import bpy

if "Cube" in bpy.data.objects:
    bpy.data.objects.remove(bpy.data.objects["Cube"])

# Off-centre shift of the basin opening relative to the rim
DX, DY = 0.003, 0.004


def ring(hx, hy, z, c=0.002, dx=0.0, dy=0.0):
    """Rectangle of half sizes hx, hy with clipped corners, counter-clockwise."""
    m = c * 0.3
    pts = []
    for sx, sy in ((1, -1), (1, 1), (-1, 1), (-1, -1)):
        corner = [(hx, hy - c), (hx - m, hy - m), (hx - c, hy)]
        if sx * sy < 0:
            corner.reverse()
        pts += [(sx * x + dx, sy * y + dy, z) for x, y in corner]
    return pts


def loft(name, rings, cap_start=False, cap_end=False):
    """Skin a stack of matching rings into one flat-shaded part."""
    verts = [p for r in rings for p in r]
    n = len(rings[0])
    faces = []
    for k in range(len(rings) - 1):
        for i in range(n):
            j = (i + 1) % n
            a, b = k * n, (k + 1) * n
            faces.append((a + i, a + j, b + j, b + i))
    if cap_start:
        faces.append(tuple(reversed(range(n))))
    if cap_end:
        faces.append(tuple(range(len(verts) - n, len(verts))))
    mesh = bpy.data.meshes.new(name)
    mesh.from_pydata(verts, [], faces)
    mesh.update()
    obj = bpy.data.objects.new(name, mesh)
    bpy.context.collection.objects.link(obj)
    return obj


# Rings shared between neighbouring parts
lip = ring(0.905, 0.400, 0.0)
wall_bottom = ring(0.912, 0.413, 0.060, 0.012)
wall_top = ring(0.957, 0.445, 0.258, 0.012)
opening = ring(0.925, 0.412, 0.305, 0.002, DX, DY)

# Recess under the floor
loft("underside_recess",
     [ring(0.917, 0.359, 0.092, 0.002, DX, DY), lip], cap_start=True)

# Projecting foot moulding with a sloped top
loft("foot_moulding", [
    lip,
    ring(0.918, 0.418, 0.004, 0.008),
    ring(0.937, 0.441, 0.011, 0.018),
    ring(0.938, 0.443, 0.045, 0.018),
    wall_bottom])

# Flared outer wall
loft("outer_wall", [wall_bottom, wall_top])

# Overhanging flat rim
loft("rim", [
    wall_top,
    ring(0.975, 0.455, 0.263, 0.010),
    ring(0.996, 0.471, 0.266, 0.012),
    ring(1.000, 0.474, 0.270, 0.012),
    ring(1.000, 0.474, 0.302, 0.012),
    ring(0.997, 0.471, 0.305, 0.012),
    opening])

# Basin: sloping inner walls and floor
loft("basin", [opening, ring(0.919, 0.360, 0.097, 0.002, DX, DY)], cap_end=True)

++++++++++++++++++++

_Task description_
Copy exactly, and only, the lines from the line that contains "# Projecting foot moulding with a sloped top" through the end of the data above.

_Solution for this task_
# Projecting foot moulding with a sloped top
loft("foot_moulding", [
    lip,
    ring(0.918, 0.418, 0.004, 0.008),
    ring(0.937, 0.441, 0.011, 0.018),
    ring(0.938, 0.443, 0.045, 0.018),
    wall_bottom])

# Flared outer wall
loft("outer_wall", [wall_bottom, wall_top])

# Overhanging flat rim
loft("rim", [
    wall_top,
    ring(0.975, 0.455, 0.263, 0.010),
    ring(0.996, 0.471, 0.266, 0.012),
    ring(1.000, 0.474, 0.270, 0.012),
    ring(1.000, 0.474, 0.302, 0.012),
    ring(0.997, 0.471, 0.305, 0.012),
    opening])

# Basin: sloping inner walls and floor
loft("basin", [opening, ring(0.919, 0.360, 0.097, 0.002, DX, DY)], cap_end=True)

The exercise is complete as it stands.